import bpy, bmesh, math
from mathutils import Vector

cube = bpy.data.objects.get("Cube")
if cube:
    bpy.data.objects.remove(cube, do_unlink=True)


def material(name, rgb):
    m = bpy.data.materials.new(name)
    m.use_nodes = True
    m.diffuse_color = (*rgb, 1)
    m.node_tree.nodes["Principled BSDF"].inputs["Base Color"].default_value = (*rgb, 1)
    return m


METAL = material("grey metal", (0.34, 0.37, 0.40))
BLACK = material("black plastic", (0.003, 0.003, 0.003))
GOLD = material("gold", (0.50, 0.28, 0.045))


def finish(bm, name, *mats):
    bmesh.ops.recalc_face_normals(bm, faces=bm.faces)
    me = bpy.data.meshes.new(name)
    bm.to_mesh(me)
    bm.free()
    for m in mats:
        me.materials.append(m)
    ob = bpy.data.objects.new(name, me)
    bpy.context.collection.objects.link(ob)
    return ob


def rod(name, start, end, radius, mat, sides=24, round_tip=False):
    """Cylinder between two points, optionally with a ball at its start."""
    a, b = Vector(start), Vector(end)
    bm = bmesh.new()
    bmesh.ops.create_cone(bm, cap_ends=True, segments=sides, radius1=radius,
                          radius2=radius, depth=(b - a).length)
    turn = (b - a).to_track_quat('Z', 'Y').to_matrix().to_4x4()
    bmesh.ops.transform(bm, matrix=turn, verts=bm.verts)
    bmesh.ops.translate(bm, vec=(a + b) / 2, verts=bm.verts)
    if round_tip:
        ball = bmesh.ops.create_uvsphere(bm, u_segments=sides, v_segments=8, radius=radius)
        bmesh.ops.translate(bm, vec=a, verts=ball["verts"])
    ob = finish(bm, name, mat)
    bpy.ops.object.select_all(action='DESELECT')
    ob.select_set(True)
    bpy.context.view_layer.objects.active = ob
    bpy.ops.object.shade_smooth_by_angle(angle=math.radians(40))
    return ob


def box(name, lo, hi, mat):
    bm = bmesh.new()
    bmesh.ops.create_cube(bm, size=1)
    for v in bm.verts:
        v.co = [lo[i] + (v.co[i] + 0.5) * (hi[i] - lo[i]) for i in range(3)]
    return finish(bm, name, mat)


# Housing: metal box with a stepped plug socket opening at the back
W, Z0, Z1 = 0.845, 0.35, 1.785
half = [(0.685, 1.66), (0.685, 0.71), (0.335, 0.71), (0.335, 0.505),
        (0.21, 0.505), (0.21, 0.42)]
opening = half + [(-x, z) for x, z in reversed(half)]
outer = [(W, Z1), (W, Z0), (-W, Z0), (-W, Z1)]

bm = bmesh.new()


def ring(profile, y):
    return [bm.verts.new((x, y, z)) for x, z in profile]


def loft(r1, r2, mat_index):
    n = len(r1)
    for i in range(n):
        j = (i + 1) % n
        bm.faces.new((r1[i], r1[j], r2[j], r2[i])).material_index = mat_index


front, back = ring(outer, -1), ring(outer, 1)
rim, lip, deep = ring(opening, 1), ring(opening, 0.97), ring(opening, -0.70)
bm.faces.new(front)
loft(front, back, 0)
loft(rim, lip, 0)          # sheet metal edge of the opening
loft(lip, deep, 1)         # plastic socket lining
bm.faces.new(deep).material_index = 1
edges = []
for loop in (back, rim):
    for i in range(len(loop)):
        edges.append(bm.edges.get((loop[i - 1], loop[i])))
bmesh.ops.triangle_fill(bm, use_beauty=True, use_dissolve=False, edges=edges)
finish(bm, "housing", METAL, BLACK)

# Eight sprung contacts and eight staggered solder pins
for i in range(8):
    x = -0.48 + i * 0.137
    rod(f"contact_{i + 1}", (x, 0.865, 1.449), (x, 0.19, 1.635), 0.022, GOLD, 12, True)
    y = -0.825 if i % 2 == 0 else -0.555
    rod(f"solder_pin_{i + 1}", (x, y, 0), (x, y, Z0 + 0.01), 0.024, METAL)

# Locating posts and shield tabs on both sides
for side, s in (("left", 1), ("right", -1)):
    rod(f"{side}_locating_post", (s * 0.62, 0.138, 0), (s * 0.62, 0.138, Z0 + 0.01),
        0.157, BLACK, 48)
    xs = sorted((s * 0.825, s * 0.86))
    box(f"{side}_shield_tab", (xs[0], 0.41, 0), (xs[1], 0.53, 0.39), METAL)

————————

Assignment
The lines you need are those holding the word "range"; copy each of them from the material above.

Task output
        v.co = [lo[i] + (v.co[i] + 0.5) * (hi[i] - lo[i]) for i in range(3)]
    for i in range(n):
    for i in range(len(loop)):
for i in range(8):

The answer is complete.